**DATASET ENTRIES**

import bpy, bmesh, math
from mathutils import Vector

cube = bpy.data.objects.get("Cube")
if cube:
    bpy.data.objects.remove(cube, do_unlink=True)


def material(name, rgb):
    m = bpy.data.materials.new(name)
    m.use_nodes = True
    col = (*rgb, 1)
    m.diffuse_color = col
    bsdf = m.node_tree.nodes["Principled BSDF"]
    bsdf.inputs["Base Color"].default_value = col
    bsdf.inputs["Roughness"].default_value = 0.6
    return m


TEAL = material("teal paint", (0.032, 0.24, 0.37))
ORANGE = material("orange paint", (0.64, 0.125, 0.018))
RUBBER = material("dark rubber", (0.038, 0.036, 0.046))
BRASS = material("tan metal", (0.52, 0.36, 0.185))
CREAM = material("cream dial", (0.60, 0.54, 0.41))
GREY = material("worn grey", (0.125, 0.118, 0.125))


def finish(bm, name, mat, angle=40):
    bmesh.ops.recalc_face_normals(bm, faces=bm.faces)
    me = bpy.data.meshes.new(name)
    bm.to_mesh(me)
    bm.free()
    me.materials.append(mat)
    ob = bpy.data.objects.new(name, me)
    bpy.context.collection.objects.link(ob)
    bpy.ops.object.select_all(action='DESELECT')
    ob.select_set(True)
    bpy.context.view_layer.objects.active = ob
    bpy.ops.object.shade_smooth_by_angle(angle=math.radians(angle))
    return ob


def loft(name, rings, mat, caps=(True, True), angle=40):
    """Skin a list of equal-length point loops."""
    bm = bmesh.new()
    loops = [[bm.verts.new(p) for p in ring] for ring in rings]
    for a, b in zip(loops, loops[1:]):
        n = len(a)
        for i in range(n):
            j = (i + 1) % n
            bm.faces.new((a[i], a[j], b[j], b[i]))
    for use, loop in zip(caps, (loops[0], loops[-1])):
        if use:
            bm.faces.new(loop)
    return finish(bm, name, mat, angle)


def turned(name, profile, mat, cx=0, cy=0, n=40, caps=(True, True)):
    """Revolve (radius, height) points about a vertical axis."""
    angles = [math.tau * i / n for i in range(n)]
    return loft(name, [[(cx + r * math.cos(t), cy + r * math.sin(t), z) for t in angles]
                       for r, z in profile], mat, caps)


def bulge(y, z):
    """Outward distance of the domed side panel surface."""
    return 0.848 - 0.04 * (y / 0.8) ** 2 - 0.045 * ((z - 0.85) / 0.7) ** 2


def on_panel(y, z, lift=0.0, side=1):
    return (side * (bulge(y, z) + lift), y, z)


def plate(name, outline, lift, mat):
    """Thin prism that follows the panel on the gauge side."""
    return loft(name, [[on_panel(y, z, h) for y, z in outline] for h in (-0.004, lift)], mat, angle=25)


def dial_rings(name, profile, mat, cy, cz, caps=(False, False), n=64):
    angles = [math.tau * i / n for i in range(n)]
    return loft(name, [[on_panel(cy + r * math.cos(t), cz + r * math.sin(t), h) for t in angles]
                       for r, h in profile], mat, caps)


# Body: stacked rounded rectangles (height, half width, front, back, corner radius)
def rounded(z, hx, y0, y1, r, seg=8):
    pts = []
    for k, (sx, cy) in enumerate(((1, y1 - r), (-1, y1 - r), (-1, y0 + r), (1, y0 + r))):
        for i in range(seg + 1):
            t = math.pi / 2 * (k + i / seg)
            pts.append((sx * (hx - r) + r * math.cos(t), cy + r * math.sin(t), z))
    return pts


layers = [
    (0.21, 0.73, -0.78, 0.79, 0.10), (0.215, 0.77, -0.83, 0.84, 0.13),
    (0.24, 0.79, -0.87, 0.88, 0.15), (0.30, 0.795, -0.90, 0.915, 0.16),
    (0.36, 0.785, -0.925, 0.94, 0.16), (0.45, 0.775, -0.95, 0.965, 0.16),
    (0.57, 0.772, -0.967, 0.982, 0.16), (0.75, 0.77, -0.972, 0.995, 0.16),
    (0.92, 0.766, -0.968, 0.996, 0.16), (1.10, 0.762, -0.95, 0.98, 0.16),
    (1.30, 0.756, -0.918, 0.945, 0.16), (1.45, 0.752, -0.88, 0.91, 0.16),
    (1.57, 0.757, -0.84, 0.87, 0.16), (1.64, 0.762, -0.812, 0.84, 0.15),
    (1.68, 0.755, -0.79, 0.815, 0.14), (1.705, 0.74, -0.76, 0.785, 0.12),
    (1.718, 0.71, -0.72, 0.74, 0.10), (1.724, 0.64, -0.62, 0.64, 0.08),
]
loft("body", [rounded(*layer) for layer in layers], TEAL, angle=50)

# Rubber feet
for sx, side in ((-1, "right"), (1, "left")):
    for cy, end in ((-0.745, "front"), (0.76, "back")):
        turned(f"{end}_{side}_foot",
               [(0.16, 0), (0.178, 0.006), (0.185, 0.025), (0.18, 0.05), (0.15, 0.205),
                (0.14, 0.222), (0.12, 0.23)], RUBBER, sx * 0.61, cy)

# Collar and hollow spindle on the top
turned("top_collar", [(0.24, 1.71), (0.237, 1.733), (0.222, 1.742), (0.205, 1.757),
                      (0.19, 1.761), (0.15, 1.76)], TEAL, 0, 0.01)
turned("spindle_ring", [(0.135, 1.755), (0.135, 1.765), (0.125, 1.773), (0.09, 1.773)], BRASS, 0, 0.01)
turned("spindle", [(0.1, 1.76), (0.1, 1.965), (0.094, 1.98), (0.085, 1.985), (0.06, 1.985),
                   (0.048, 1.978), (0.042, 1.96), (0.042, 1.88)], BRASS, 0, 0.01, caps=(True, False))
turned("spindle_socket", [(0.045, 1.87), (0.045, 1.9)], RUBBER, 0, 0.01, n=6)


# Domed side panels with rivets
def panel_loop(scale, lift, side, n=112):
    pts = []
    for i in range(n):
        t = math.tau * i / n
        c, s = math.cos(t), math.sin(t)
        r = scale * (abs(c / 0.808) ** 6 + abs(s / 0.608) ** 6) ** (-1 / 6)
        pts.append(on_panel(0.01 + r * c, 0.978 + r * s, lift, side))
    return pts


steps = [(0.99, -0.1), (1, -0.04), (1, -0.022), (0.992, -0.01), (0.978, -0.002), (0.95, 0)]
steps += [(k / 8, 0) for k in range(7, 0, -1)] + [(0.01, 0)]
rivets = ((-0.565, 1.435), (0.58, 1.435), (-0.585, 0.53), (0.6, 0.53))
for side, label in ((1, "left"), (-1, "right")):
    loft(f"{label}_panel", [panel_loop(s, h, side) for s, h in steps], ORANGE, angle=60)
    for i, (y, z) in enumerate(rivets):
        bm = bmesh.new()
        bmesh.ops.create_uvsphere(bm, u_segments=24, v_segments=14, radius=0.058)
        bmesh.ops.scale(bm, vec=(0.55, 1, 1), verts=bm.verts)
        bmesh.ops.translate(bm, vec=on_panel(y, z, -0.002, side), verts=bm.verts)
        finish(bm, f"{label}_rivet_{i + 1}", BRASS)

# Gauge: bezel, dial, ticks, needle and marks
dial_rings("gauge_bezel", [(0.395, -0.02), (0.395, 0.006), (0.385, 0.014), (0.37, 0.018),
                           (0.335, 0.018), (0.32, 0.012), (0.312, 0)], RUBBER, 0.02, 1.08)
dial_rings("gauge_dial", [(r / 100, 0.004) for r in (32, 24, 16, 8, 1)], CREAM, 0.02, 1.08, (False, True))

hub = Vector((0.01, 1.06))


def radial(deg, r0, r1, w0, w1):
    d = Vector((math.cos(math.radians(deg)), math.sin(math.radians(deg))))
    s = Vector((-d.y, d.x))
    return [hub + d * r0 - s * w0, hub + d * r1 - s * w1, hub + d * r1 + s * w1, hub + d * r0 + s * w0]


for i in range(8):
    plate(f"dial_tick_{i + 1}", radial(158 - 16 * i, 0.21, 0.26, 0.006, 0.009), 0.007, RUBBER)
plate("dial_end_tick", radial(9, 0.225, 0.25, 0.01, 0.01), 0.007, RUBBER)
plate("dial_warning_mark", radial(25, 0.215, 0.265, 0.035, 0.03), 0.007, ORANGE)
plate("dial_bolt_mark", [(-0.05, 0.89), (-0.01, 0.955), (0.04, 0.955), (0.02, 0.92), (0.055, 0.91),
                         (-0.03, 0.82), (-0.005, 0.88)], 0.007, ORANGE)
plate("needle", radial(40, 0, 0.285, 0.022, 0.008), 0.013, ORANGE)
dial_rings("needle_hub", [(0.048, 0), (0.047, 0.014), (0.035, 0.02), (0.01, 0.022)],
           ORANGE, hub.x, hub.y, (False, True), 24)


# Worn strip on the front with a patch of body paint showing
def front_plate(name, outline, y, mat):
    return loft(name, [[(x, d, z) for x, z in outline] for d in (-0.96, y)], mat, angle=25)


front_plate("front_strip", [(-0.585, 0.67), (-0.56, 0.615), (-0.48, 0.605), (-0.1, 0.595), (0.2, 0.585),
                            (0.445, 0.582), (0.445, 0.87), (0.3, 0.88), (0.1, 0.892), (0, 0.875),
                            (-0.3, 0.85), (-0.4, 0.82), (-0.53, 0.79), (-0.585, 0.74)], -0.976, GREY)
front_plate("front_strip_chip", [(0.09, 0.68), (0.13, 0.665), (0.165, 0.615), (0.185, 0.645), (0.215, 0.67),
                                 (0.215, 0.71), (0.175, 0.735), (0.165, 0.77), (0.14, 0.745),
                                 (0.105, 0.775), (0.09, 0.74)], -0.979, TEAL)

...

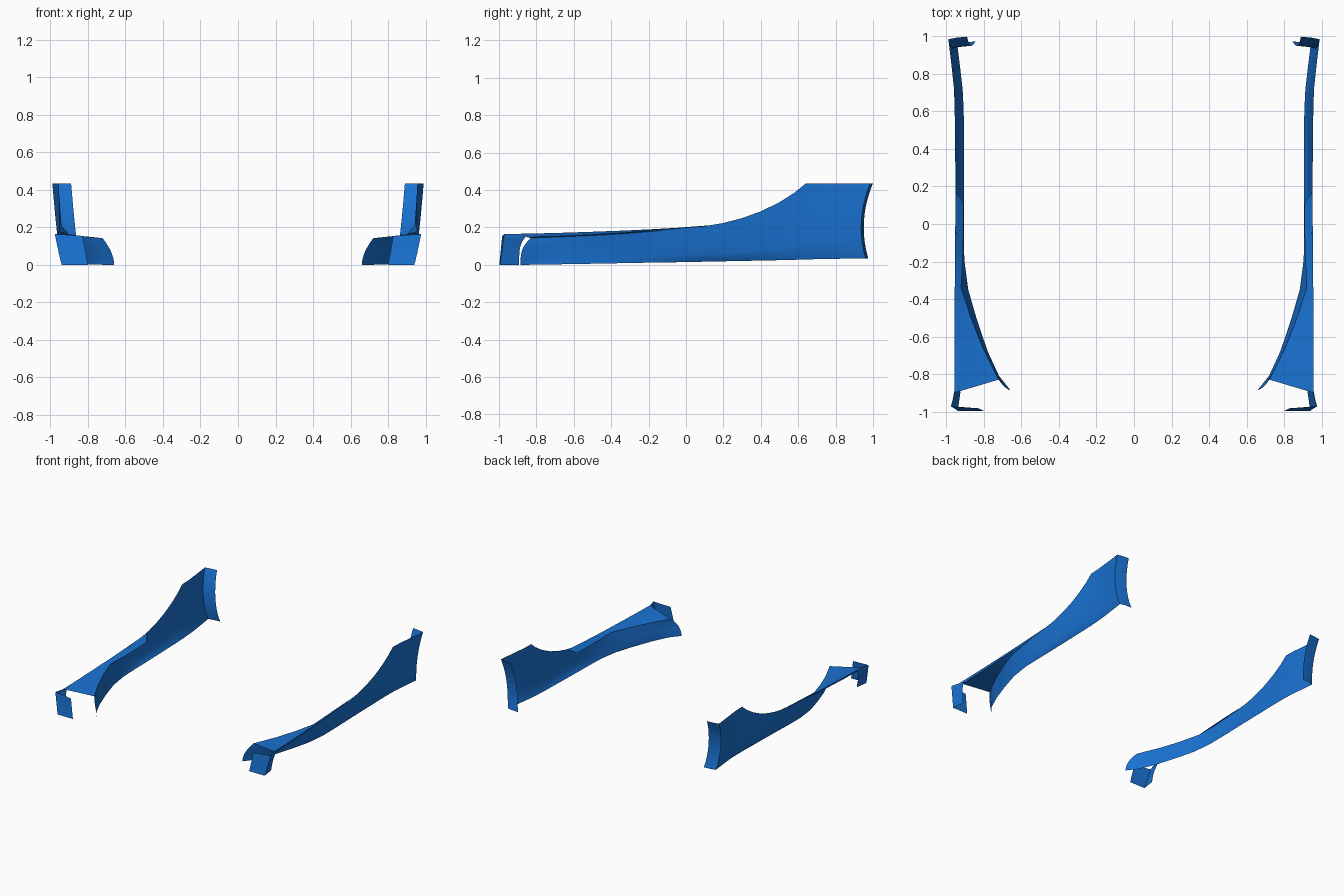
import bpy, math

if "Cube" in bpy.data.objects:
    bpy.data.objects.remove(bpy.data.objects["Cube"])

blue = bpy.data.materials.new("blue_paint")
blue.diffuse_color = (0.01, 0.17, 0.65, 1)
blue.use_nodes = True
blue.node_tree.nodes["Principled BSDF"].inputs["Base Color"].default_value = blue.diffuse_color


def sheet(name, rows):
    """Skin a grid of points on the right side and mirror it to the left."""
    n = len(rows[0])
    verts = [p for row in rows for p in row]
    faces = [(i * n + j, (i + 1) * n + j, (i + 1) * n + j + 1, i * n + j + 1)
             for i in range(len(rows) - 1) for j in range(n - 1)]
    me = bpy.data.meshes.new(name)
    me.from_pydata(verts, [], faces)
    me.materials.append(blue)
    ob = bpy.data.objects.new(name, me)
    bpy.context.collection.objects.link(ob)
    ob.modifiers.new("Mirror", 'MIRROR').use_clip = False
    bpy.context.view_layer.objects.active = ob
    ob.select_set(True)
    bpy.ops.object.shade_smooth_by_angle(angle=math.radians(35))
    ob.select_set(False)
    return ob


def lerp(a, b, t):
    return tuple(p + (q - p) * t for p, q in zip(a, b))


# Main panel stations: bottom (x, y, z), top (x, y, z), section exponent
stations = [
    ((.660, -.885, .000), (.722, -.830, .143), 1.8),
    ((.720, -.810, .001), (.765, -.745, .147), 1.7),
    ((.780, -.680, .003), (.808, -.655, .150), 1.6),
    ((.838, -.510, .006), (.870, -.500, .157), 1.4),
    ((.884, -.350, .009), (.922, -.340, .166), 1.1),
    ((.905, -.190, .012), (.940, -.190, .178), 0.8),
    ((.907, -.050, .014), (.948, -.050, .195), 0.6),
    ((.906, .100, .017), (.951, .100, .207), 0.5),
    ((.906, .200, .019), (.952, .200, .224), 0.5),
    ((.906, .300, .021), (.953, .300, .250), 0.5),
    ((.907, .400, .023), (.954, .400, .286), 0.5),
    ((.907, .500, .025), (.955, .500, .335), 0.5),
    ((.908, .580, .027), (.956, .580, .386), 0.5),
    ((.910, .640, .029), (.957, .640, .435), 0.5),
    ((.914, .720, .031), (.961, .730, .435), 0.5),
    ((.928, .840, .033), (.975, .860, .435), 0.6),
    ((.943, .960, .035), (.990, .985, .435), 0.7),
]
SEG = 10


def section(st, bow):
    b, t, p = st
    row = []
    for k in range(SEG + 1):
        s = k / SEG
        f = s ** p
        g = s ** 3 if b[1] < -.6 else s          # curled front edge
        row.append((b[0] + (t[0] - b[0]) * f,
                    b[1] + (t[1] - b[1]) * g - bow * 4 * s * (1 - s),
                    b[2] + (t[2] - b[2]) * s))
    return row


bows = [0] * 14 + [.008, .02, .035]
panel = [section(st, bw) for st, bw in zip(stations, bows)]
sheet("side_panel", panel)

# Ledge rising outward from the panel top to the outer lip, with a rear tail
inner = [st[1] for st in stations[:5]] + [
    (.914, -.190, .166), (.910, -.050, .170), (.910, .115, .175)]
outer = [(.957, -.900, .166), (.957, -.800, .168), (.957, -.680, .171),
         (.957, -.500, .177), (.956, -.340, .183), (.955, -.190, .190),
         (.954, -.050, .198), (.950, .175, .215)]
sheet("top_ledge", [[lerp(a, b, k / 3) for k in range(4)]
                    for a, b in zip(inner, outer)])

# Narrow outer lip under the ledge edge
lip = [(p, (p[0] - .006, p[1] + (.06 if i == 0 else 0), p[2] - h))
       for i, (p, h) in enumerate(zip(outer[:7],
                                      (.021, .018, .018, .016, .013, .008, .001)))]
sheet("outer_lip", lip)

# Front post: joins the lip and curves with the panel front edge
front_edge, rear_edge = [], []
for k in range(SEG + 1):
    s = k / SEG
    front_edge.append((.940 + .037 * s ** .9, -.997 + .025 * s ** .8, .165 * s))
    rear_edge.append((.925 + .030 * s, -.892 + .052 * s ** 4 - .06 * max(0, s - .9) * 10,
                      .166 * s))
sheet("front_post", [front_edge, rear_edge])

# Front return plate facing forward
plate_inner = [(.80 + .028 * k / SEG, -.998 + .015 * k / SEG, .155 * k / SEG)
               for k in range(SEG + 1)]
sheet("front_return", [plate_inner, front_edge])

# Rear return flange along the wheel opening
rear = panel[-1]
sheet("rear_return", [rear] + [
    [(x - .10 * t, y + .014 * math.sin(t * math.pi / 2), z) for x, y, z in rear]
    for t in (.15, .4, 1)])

==

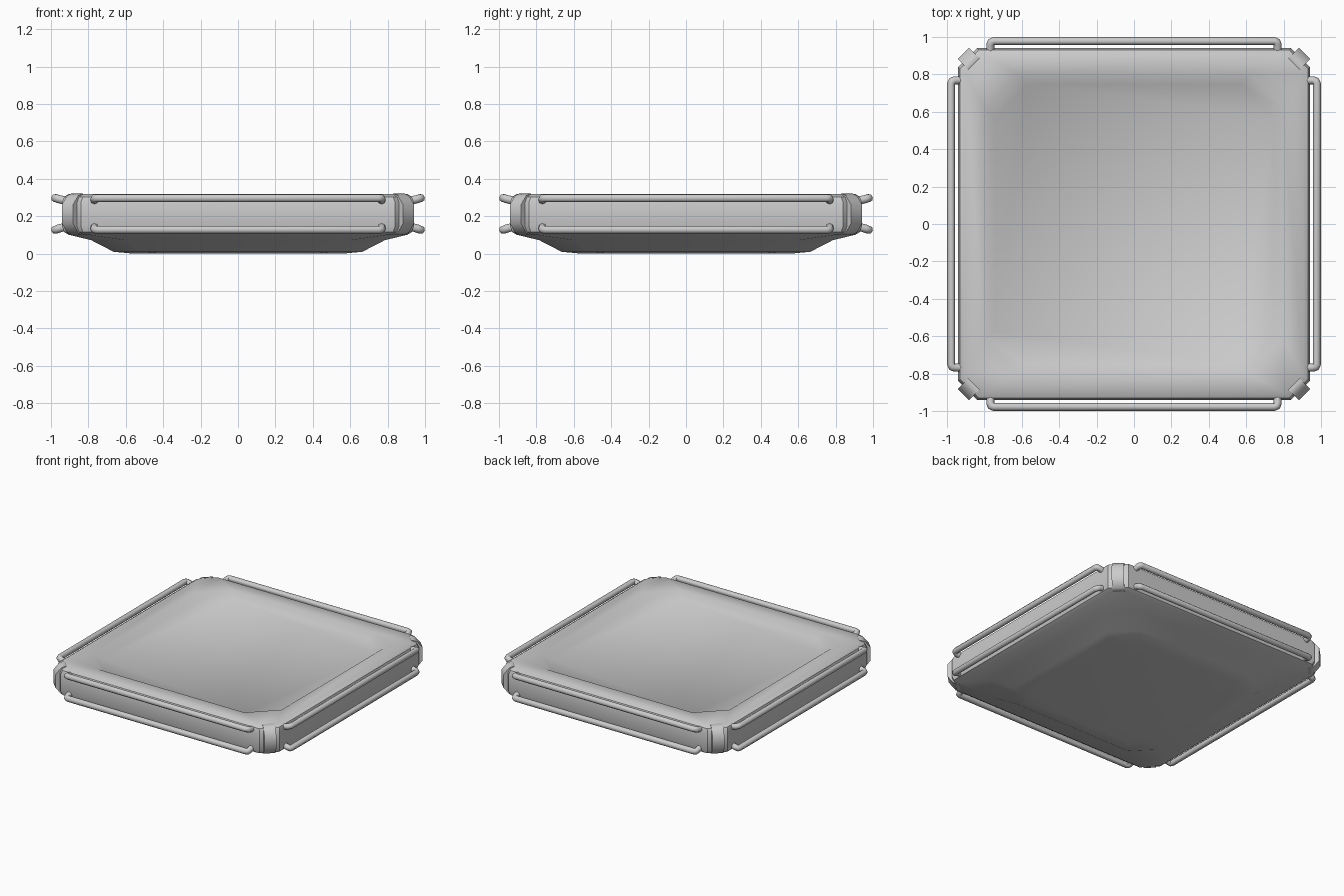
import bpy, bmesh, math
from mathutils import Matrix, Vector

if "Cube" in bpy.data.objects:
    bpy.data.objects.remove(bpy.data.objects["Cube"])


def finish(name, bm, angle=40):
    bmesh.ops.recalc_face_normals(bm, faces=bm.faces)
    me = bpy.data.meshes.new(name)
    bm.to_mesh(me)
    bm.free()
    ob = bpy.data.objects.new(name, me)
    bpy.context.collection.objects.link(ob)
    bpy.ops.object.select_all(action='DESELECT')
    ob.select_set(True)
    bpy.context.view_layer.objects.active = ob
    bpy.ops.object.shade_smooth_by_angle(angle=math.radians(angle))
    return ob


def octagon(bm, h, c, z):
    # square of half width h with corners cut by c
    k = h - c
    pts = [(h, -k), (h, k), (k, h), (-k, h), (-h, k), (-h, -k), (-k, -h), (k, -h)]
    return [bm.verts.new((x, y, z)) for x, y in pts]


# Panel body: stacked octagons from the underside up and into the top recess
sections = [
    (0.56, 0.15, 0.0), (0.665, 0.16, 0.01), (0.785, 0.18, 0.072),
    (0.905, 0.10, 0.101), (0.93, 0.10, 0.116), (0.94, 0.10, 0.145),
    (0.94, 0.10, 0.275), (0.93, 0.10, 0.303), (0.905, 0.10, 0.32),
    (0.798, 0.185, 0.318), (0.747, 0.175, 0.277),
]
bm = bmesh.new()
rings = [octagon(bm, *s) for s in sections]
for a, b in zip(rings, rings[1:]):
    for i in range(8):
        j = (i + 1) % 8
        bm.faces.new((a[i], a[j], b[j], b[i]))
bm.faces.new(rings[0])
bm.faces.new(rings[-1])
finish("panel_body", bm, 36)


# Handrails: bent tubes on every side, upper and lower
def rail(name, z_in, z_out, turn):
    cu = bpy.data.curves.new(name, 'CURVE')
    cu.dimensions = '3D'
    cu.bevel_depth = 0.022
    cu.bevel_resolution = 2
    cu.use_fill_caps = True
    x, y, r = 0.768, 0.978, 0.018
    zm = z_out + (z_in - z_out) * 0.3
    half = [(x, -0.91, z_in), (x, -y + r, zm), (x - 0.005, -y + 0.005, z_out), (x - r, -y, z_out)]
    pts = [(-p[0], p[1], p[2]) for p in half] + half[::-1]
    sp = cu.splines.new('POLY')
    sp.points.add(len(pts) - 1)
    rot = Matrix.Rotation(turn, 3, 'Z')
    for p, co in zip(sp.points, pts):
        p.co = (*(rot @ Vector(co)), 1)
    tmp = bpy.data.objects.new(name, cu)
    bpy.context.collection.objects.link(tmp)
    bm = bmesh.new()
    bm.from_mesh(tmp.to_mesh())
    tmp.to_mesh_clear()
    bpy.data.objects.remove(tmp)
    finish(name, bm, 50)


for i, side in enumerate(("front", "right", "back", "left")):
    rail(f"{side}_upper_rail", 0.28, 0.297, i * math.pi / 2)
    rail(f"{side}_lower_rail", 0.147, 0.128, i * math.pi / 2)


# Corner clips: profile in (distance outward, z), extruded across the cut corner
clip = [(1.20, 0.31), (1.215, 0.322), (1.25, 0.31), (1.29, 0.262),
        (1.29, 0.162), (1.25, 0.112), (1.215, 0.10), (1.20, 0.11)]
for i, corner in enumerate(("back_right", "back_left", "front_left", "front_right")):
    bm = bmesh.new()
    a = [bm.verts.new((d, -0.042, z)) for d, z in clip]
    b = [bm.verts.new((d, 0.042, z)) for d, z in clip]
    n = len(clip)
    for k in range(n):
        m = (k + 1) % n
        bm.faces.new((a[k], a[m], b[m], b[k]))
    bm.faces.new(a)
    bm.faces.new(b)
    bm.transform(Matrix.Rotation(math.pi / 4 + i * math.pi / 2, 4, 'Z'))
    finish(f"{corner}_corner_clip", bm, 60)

**WHAT IS REQUIRED**
In the entries above, find each line with "verts" and copy it.

**COMPLETED EXERCISE**
    loops = [[bm.verts.new(p) for p in ring] for ring in rings]
        bmesh.ops.scale(bm, vec=(0.55, 1, 1), verts=bm.verts)
        bmesh.ops.translate(bm, vec=on_panel(y, z, -0.002, side), verts=bm.verts)
    verts = [p for row in rows for p in row]
    me.from_pydata(verts, [], faces)
    return [bm.verts.new((x, y, z)) for x, y in pts]
    a = [bm.verts.new((d, -0.042, z)) for d, z in clip]
    b = [bm.verts.new((d, 0.042, z)) for d, z in clip]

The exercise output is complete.